- The SAT penalizes you for wrong answers, so guessing is discouraged. The ACT is scored based on the number of correct answers with no penalty for guessing.
- The ACT has an Interest Inventory that allows students to evaluate their interests in various career options.
The SAT and ACT are standardized, objective tests that are required for entrance into four-year colleges and universities. Your scores show colleges how ready you are to handle the work at their institutions and how your skills compare with other applicants. As a high school Junior, you should be preparing to take these exams during the spring of your Junior year or at the latest, fall of your Senior year.
Preliminary Scholastic Aptitude Test/National Merit Scholarship Qualifying Test (PSAT/NMSQT), a short form of the SAT, measures verbal and mathematical reasoning abilities. It serves four purposes:
- Allows students to compare their academic abilities with other college-bound students at their specific grade level.
- Familiarizes students with the SAT.
- Shows the student areas on which he/she may need to concentrate additional preparation before taking the SAT.
- Allows college-bound juniors to compete for National Merit Scholarship.
The test is offered only in October and should be taken by all sophomores and college-bound juniors. Freshman are encouraged to take the test for practice.
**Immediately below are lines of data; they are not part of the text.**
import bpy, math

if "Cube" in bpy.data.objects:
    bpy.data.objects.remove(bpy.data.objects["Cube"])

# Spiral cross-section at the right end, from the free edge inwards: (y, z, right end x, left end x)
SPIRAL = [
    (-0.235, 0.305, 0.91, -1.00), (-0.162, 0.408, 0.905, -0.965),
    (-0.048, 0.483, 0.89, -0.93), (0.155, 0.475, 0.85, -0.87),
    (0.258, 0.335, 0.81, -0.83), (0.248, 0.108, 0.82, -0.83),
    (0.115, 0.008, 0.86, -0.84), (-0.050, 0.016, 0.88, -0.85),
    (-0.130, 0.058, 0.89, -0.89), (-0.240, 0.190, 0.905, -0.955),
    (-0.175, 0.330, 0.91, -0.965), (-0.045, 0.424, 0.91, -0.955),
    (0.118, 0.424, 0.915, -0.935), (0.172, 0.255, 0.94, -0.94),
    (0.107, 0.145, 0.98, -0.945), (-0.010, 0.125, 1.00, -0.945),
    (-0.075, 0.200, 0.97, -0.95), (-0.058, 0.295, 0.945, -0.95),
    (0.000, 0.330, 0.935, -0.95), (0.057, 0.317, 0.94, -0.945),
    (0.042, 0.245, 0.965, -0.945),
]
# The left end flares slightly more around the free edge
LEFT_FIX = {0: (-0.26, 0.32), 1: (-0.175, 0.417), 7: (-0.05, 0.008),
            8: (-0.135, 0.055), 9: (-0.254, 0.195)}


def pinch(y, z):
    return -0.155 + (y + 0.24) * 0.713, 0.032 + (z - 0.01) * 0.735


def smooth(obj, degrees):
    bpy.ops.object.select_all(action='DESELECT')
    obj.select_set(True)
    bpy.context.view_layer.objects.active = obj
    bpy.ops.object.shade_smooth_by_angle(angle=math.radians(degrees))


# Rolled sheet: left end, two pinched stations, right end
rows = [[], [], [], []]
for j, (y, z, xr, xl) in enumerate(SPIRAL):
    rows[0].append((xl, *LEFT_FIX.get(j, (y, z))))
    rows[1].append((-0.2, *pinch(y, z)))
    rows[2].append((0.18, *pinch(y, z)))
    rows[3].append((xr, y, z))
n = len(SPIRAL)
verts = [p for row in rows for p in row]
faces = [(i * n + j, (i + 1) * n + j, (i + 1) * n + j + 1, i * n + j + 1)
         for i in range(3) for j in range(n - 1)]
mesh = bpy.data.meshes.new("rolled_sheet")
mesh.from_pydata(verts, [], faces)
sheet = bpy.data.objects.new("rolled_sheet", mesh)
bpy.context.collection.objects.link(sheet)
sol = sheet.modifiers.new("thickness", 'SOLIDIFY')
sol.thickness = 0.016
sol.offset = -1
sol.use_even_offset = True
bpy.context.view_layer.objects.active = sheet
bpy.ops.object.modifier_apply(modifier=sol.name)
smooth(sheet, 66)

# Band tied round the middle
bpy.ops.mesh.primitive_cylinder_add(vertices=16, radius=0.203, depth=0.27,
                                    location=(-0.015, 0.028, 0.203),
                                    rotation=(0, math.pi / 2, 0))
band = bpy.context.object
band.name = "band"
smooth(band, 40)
Once you receive results & access code, go to Collegeboard's My College QuickStart. This site will give you a personalized online PSAT score report, personalized SAT study plan, and an interactive college/career/major match. This letter will give you more information about how to utilize QuickStart. This PSAT powerpoint presentation advises students on using the feedback provided in the score report and in My College QuickStart™ to improve their academic skills and plan for college and beyond. For the parents, a Parent Tutorial for Understanding PSAT/NMSQT Results.
- Method of Scoring: Scores adjusted for guessing. Penalty for incorrect responses.
- Test Score Scales: 200-800 on each of three areas: Critical Reading (formerly Verbal), Writing, Math
- Total: 600-2400 (sum of Critical Reading (formerly Verbal), Writing, & Math)
SAT II tests are required at many competitive colleges. Check with the admissions office at the school to which you are applying. The Subject Tests measure students’ knowledge and skills in a particular subject and their ability to apply that knowledge.
- Method of Scoring: Scores based on number of right answers. No penalty for guessing.
- Test Score Scales: 1-36 for each four sections. English 25%; Reading 25%; Math 25%; Social Science 25%
- Composite: 1-36 (average of 4 test scores)
*The ACT is offered on the FMHS Campus. If you are interested in taking it here, make sure you select it when you register for the test. It will NOT be offered for the June test - as we have graduation that day. Make sure you register for the April test if you want to take it here.
How to prepare for the PSAT, SAT or ACT:
- Take the FMHS SAT/ACT Prep course.
- Use an outside preparation agency.
- Go online to the Collegeboard or ACT preparation websites.
- Go to FMHS PSAT and SAT Test help page.
- Go to March2Success for SAT, ACT, TAKS, ASVAB test prep
Advanced Placement Examinations are administered at SHS during the spring of each year. These exams are based upon college-level courses taught in high school. Exam scores are reported on a five-point scale with five being the highest score. A score of three or better is acceptable for advanced placement and college credit by most colleges.